(Source texts of formatted documents)
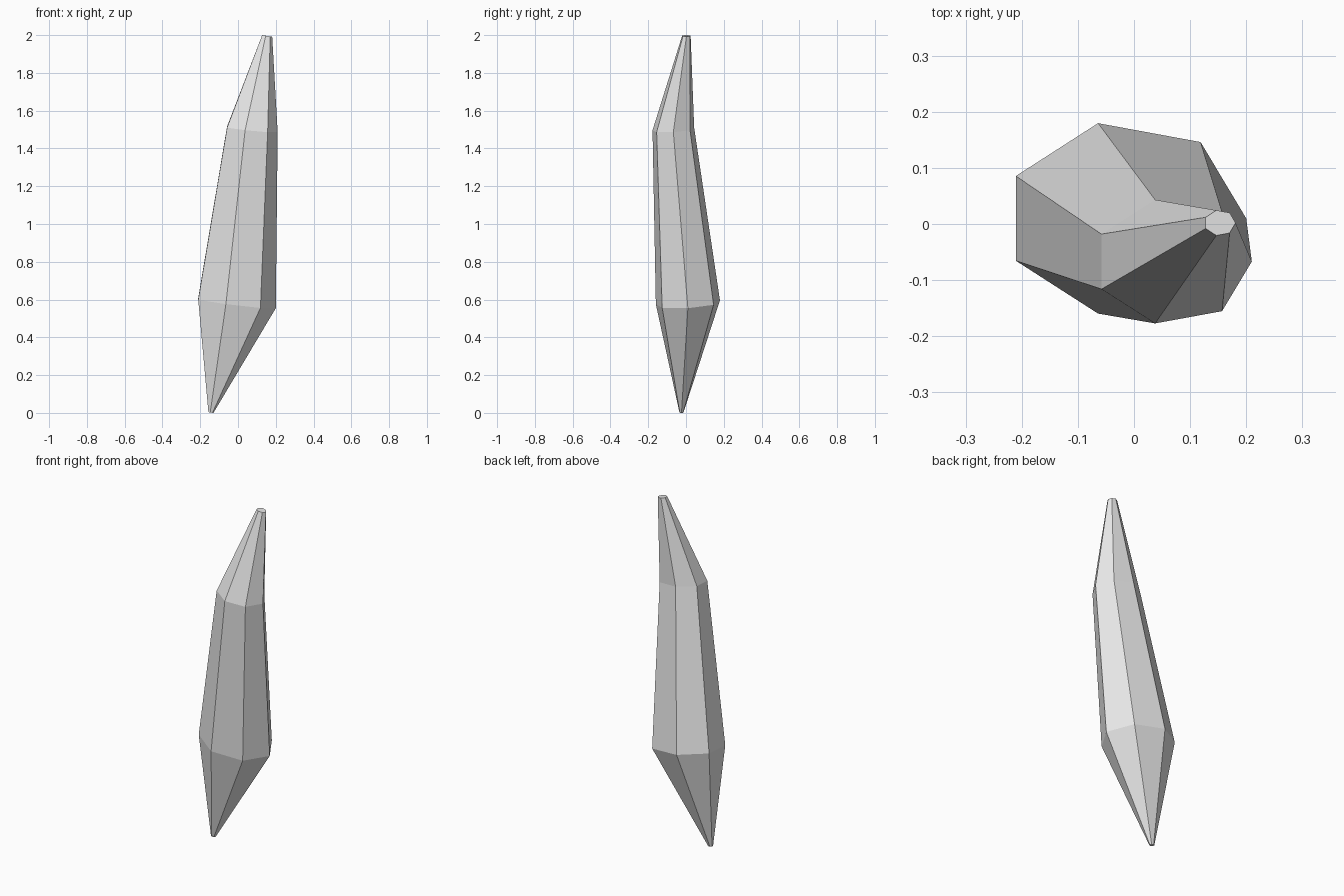
import bpy
import bmesh
from math import cos, sin, tau

cube = bpy.data.objects.get("Cube")
if cube:
    bpy.data.objects.remove(cube, do_unlink=True)

SIDES = 7

# Stone colour
stone = bpy.data.materials.new("pale_grey_stone")
stone.use_nodes = True
colour = (0.8, 0.8, 0.8, 1)
stone.diffuse_color = colour
stone.node_tree.nodes["Principled BSDF"].inputs["Base Color"].default_value = colour

# Cross-sections from foot to tip: centre, radii, slope along x and y
sections = [
    ((-0.144, -0.024, 0.002), (0.014, 0.011), (-0.15, 0.0)),
    ((-0.016, 0.010, 0.580), (0.216, 0.174), (-0.12, 0.06)),
    ((0.069, -0.067, 1.500), (0.141, 0.113), (-0.10, 0.06)),
    ((0.153, 0.002, 1.996), (0.028, 0.023), (-0.15, 0.0)),
]


def add_ring(bm, centre, radii, slope):
    """Add one slightly tilted oval ring of vertices."""
    ring = []
    for i in range(SIDES):
        dx = radii[0] * cos(tau * i / SIDES)
        dy = radii[1] * sin(tau * i / SIDES)
        dz = dx * slope[0] + dy * slope[1]
        ring.append(bm.verts.new((centre[0] + dx, centre[1] + dy, centre[2] + dz)))
    return ring


# Crystal shard: rings bridged by faces, closed at both ends
bm = bmesh.new()
rings = [add_ring(bm, *section) for section in sections]
for low, high in zip(rings, rings[1:]):
    for i in range(SIDES):
        j = (i + 1) % SIDES
        bm.faces.new((low[i], low[j], high[j], high[i]))
bm.faces.new(rings[0][::-1])
bm.faces.new(rings[-1])
bmesh.ops.recalc_face_normals(bm, faces=bm.faces)

mesh = bpy.data.meshes.new("crystal_shard")
bm.to_mesh(mesh)
bm.free()
mesh.materials.append(stone)
shard = bpy.data.objects.new("crystal_shard", mesh)
bpy.context.collection.objects.link(shard)
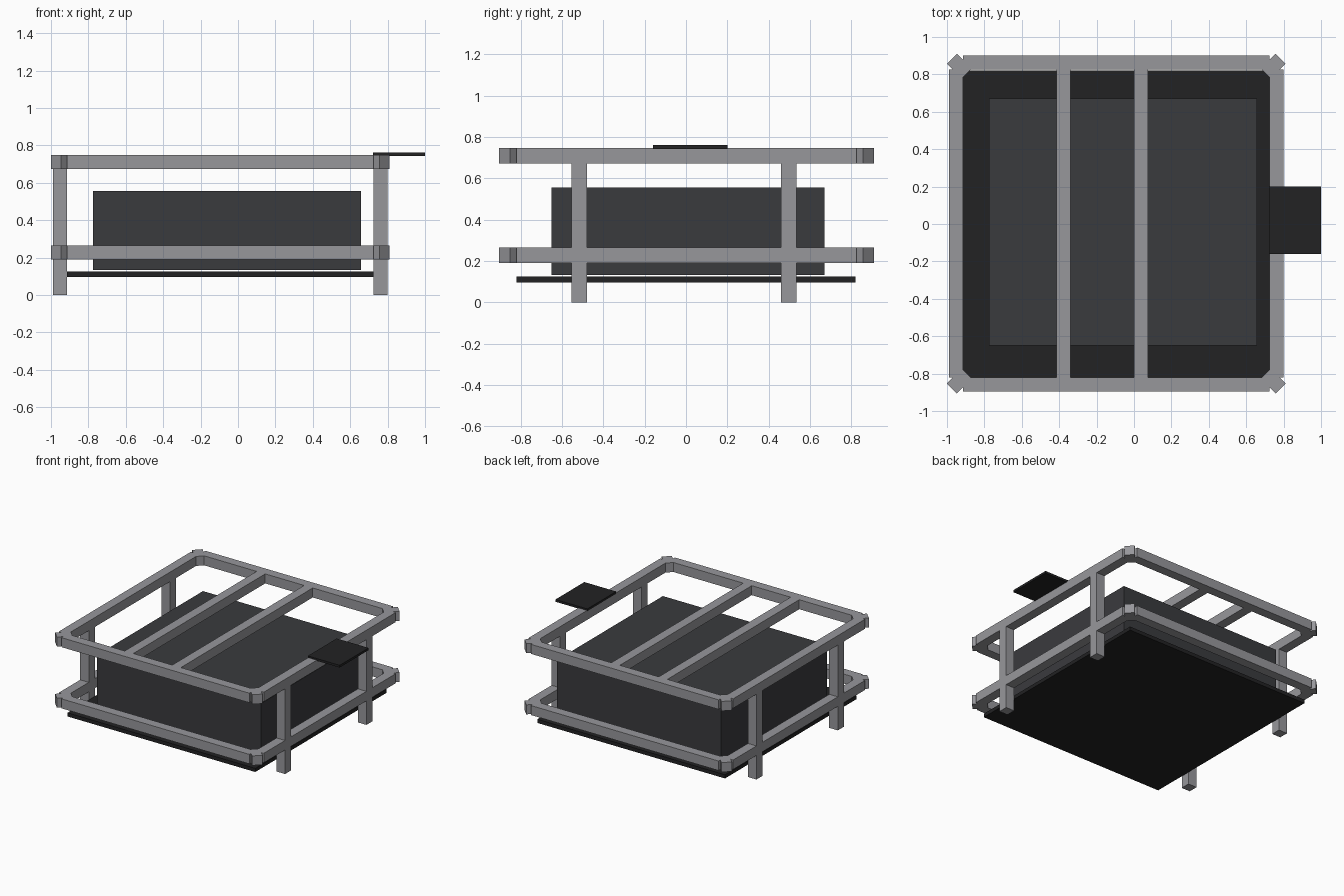
import bpy, bmesh
from math import radians
from mathutils import Matrix

if "Cube" in bpy.data.objects:
    bpy.data.objects.remove(bpy.data.objects["Cube"])


def material(name, color):
    m = bpy.data.materials.new(name)
    m.diffuse_color = (*color, 1)
    m.use_nodes = True
    m.node_tree.nodes["Principled BSDF"].inputs["Base Color"].default_value = m.diffuse_color
    return m


STEEL = material("grey_steel", (0.31, 0.31, 0.33))
CHARCOAL = material("charcoal", (0.042, 0.043, 0.048))
BLACK = material("black", (0.016, 0.016, 0.017))


def box(name, x, y, z, mat, turn=0):
    """Box from (min, max) ranges, optionally turned about its own z axis."""
    size = [b - a for a, b in (x, y, z)]
    centre = [(a + b) / 2 for a, b in (x, y, z)]
    bm = bmesh.new()
    bmesh.ops.create_cube(bm, size=1, matrix=Matrix.Diagonal((*size, 1)))
    mesh = bpy.data.meshes.new(name)
    bm.to_mesh(mesh)
    bm.free()
    mesh.materials.append(mat)
    ob = bpy.data.objects.new(name, mesh)
    ob.location = centre
    ob.rotation_euler.z = radians(turn)
    bpy.context.collection.objects.link(ob)
    return ob


T = 0.075                                # tube thickness
X0, X1, Y0, Y1 = -0.99, 0.80, -0.895, 0.90   # outer frame limits
LEFT, RIGHT = (X0, X0 + T), (X1 - T, X1)
INNER_X, INNER_Y = (X0 + T, X1 - T), (Y0 + T, Y1 - T)
TOP, LOW = (0.673, 0.748), (0.19, 0.265)

# Two rectangular tube rings with short diagonal corner pieces
for level, z in (("upper", TOP), ("lower", LOW)):
    box(level + "_front_rail", INNER_X, (Y0, Y0 + T), z, STEEL)
    box(level + "_back_rail", INNER_X, (Y1 - T, Y1), z, STEEL)
    box(level + "_left_rail", LEFT, INNER_Y, z, STEEL)
    box(level + "_right_rail", RIGHT, INNER_Y, z, STEEL)
    for sx, cx in ((-1, X0 + 0.056), (1, X1 - 0.056)):
        for sy, cy in ((-1, Y0 + 0.056), (1, Y1 - 0.056)):
            box(level + "_corner", (cx - 0.0565, cx + 0.0565),
                (cy - T / 2, cy + T / 2), z, STEEL, 45 * sx * sy)

# Legs, broken where the lower ring passes through
for side, x in (("left", LEFT), ("right", RIGHT)):
    for end, y in (("front", -0.555), ("back", 0.46)):
        box(f"{side}_{end}_foot", x, (y, y + T), (0, LOW[0]), STEEL)
        box(f"{side}_{end}_post", x, (y, y + T), (LOW[1], TOP[0]), STEEL)

# Cross bars over the top
for x in (-0.415, 0.0):
    box("cross_bar", (x, x + T), INNER_Y, TOP, STEEL)

# Base tray, enclosed block and side tab
box("base_plate", INNER_X, (-0.82, 0.82), (0.097, 0.126), BLACK)
box("inner_block", (-0.775, 0.657), (-0.65, 0.67), (0.133, 0.555), CHARCOAL)
box("side_tab", (0.722, 1.0), (-0.16, 0.20), (0.743, 0.761), BLACK)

> **THE PROBLEM**: Print all data above verbatim, except pictures.

> **THE ANSWER**:
import bpy
import bmesh
from math import cos, sin, tau

cube = bpy.data.objects.get("Cube")
if cube:
    bpy.data.objects.remove(cube, do_unlink=True)

SIDES = 7

# Stone colour
stone = bpy.data.materials.new("pale_grey_stone")
stone.use_nodes = True
colour = (0.8, 0.8, 0.8, 1)
stone.diffuse_color = colour
stone.node_tree.nodes["Principled BSDF"].inputs["Base Color"].default_value = colour

# Cross-sections from foot to tip: centre, radii, slope along x and y
sections = [
    ((-0.144, -0.024, 0.002), (0.014, 0.011), (-0.15, 0.0)),
    ((-0.016, 0.010, 0.580), (0.216, 0.174), (-0.12, 0.06)),
    ((0.069, -0.067, 1.500), (0.141, 0.113), (-0.10, 0.06)),
    ((0.153, 0.002, 1.996), (0.028, 0.023), (-0.15, 0.0)),
]


def add_ring(bm, centre, radii, slope):
    """Add one slightly tilted oval ring of vertices."""
    ring = []
    for i in range(SIDES):
        dx = radii[0] * cos(tau * i / SIDES)
        dy = radii[1] * sin(tau * i / SIDES)
        dz = dx * slope[0] + dy * slope[1]
        ring.append(bm.verts.new((centre[0] + dx, centre[1] + dy, centre[2] + dz)))
    return ring


# Crystal shard: rings bridged by faces, closed at both ends
bm = bmesh.new()
rings = [add_ring(bm, *section) for section in sections]
for low, high in zip(rings, rings[1:]):
    for i in range(SIDES):
        j = (i + 1) % SIDES
        bm.faces.new((low[i], low[j], high[j], high[i]))
bm.faces.new(rings[0][::-1])
bm.faces.new(rings[-1])
bmesh.ops.recalc_face_normals(bm, faces=bm.faces)

mesh = bpy.data.meshes.new("crystal_shard")
bm.to_mesh(mesh)
bm.free()
mesh.materials.append(stone)
shard = bpy.data.objects.new("crystal_shard", mesh)
bpy.context.collection.objects.link(shard)
import bpy, bmesh
from math import radians
from mathutils import Matrix

if "Cube" in bpy.data.objects:
    bpy.data.objects.remove(bpy.data.objects["Cube"])


def material(name, color):
    m = bpy.data.materials.new(name)
    m.diffuse_color = (*color, 1)
    m.use_nodes = True
    m.node_tree.nodes["Principled BSDF"].inputs["Base Color"].default_value = m.diffuse_color
    return m


STEEL = material("grey_steel", (0.31, 0.31, 0.33))
CHARCOAL = material("charcoal", (0.042, 0.043, 0.048))
BLACK = material("black", (0.016, 0.016, 0.017))


def box(name, x, y, z, mat, turn=0):
    """Box from (min, max) ranges, optionally turned about its own z axis."""
    size = [b - a for a, b in (x, y, z)]
    centre = [(a + b) / 2 for a, b in (x, y, z)]
    bm = bmesh.new()
    bmesh.ops.create_cube(bm, size=1, matrix=Matrix.Diagonal((*size, 1)))
    mesh = bpy.data.meshes.new(name)
    bm.to_mesh(mesh)
    bm.free()
    mesh.materials.append(mat)
    ob = bpy.data.objects.new(name, mesh)
    ob.location = centre
    ob.rotation_euler.z = radians(turn)
    bpy.context.collection.objects.link(ob)
    return ob


T = 0.075                                # tube thickness
X0, X1, Y0, Y1 = -0.99, 0.80, -0.895, 0.90   # outer frame limits
LEFT, RIGHT = (X0, X0 + T), (X1 - T, X1)
INNER_X, INNER_Y = (X0 + T, X1 - T), (Y0 + T, Y1 - T)
TOP, LOW = (0.673, 0.748), (0.19, 0.265)

# Two rectangular tube rings with short diagonal corner pieces
for level, z in (("upper", TOP), ("lower", LOW)):
    box(level + "_front_rail", INNER_X, (Y0, Y0 + T), z, STEEL)
    box(level + "_back_rail", INNER_X, (Y1 - T, Y1), z, STEEL)
    box(level + "_left_rail", LEFT, INNER_Y, z, STEEL)
    box(level + "_right_rail", RIGHT, INNER_Y, z, STEEL)
    for sx, cx in ((-1, X0 + 0.056), (1, X1 - 0.056)):
        for sy, cy in ((-1, Y0 + 0.056), (1, Y1 - 0.056)):
            box(level + "_corner", (cx - 0.0565, cx + 0.0565),
                (cy - T / 2, cy + T / 2), z, STEEL, 45 * sx * sy)

# Legs, broken where the lower ring passes through
for side, x in (("left", LEFT), ("right", RIGHT)):
    for end, y in (("front", -0.555), ("back", 0.46)):
        box(f"{side}_{end}_foot", x, (y, y + T), (0, LOW[0]), STEEL)
        box(f"{side}_{end}_post", x, (y, y + T), (LOW[1], TOP[0]), STEEL)

# Cross bars over the top
for x in (-0.415, 0.0):
    box("cross_bar", (x, x + T), INNER_Y, TOP, STEEL)

# Base tray, enclosed block and side tab
box("base_plate", INNER_X, (-0.82, 0.82), (0.097, 0.126), BLACK)
box("inner_block", (-0.775, 0.657), (-0.65, 0.67), (0.133, 0.555), CHARCOAL)
box("side_tab", (0.722, 1.0), (-0.16, 0.20), (0.743, 0.761), BLACK)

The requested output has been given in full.